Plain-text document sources
┌──
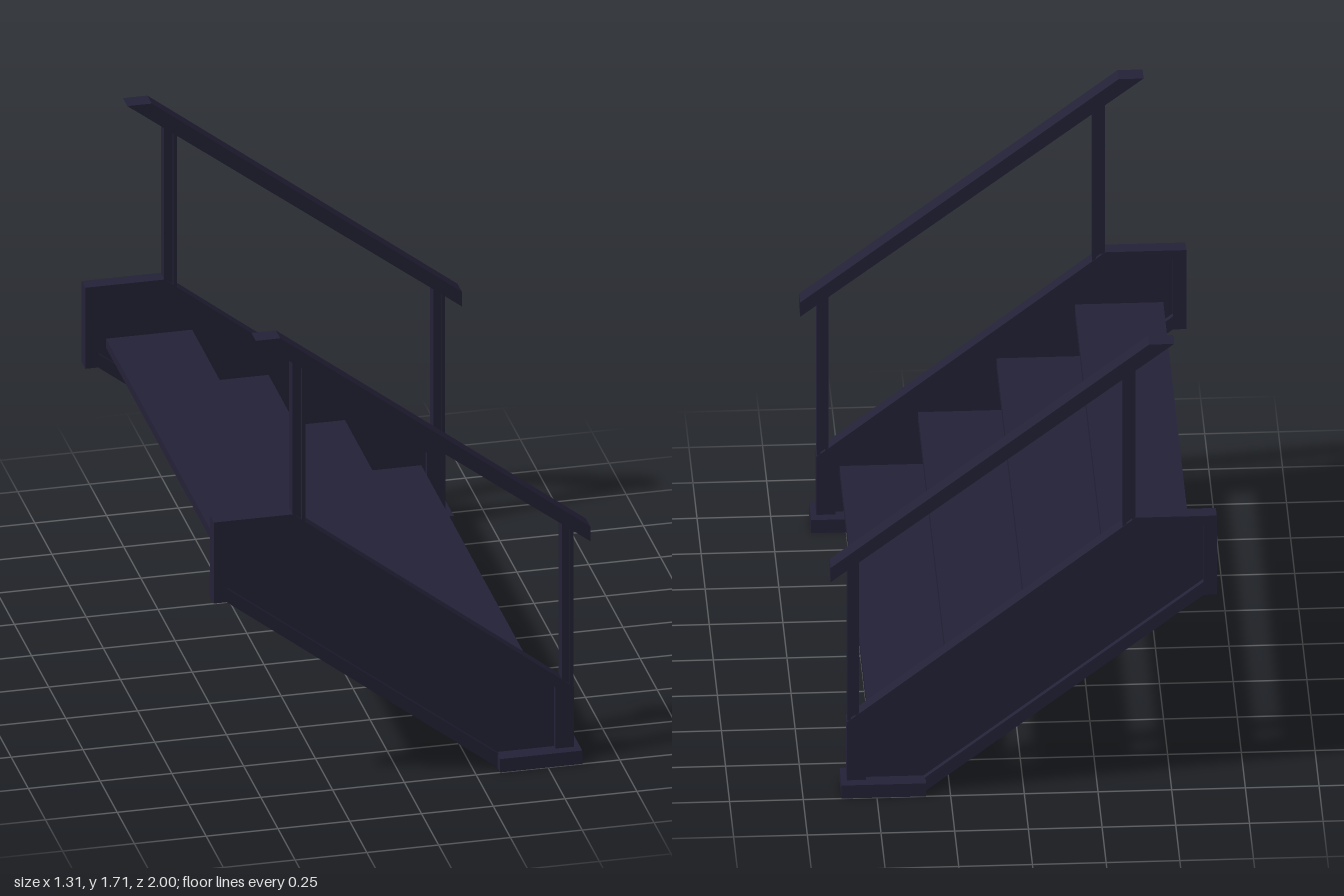
import * as THREE from 'three';

const steel = new THREE.MeshStandardMaterial({ color: 0x232136 });
steel.name = 'dark painted steel';

const polygon = (Type, pts) => new Type(pts.map(([x, y]) => new THREE.Vector2(x, y)));

// Extrude an x-y outline between z0 and z1
function plate(name, outline, z0, z1, hole) {
  const shape = polygon(THREE.Shape, outline);
  if (hole) shape.holes.push(polygon(THREE.Path, hole));
  const geo = new THREE.ExtrudeGeometry(shape, { depth: z1 - z0, bevelEnabled: false });
  geo.translate(0, 0, z0);
  const mesh = new THREE.Mesh(geo, steel);
  mesh.name = name;
  return mesh;
}

function box(name, x0, x1, y0, y1, z0, z1) {
  const mesh = new THREE.Mesh(new THREE.BoxGeometry(x1 - x0, y1 - y0, z1 - z0), steel);
  mesh.position.set((x0 + x1) / 2, (y0 + y1) / 2, (z0 + z1) / 2);
  mesh.name = name;
  return mesh;
}

// Upright with an I-shaped section: two flanges and a web
function post(name, x0, x1, y0, y1, zc) {
  const group = new THREE.Group();
  group.name = name;
  group.add(
    box('postFlange', x0, x0 + 0.012, y0, y1, zc - 0.025, zc + 0.025),
    box('postFlange', x1 - 0.012, x1, y0, y1, zc - 0.025, zc + 0.025),
    box('postWeb', x0 + 0.012, x1 - 0.012, y0, y1, zc - 0.015, zc + 0.015)
  );
  return group;
}

const stringerOutline = [
  [-0.655, 0.73], [-0.61, 0.73], [0.335, 0], [0.6, 0],
  [0.6, 0.274], [-0.38, 1.035], [-0.655, 1.035]
];
const stringerRecess = [
  [-0.61, 0.78], [0.345, 0.045], [0.535, 0.045],
  [0.535, 0.28], [-0.4, 1.0], [-0.61, 1.0]
];
const railOutline = [[-0.51, 1.705], [0.655, 0.82], [0.655, 0.875], [-0.425, 1.705]];

function side(sign) {
  const zc = sign * 0.937;
  const group = new THREE.Group();
  group.name = sign > 0 ? 'frontSide' : 'backSide';
  group.add(
    // Sloping beam: rim around a thin recessed web
    plate('stringerRim', stringerOutline, zc - 0.027, zc + 0.027, stringerRecess),
    plate('stringerWeb', stringerRecess, zc - 0.006, zc + 0.006),
    box('footPlate', 0.333, 0.62, 0, 0.05, zc - 0.063, zc + 0.063),
    // Handrail on two posts
    post('upperPost', -0.38, -0.336, 0.99, 1.61, zc),
    post('lowerPost', 0.558, 0.598, 0.26, 0.896, zc),
    plate('handrail', railOutline, zc - 0.032, zc + 0.032)
  );
  return group;
}

export function createModel() {
  const model = new THREE.Group();
  model.name = 'stairs';
  model.add(side(1), side(-1));

  // Open treads running between the webs
  for (let i = 0; i < 4; i++) {
    const front = 0.52 - i * 0.266;
    const top = 0.225 + i * 0.2;
    model.add(box('tread', front - 0.3, front, top - 0.035, top, -0.932, 0.932));
  }
  return model;
}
└──
*Task requirements*
Where does the word "name" occur in the records? Return every line that holds it.

*Exercise answer*
steel.name = 'dark painted steel';
function plate(name, outline, z0, z1, hole) {
  mesh.name = name;
function box(name, x0, x1, y0, y1, z0, z1) {
  mesh.name = name;
function post(name, x0, x1, y0, y1, zc) {
  group.name = name;
  group.name = sign > 0 ? 'frontSide' : 'backSide';
  model.name = 'stairs';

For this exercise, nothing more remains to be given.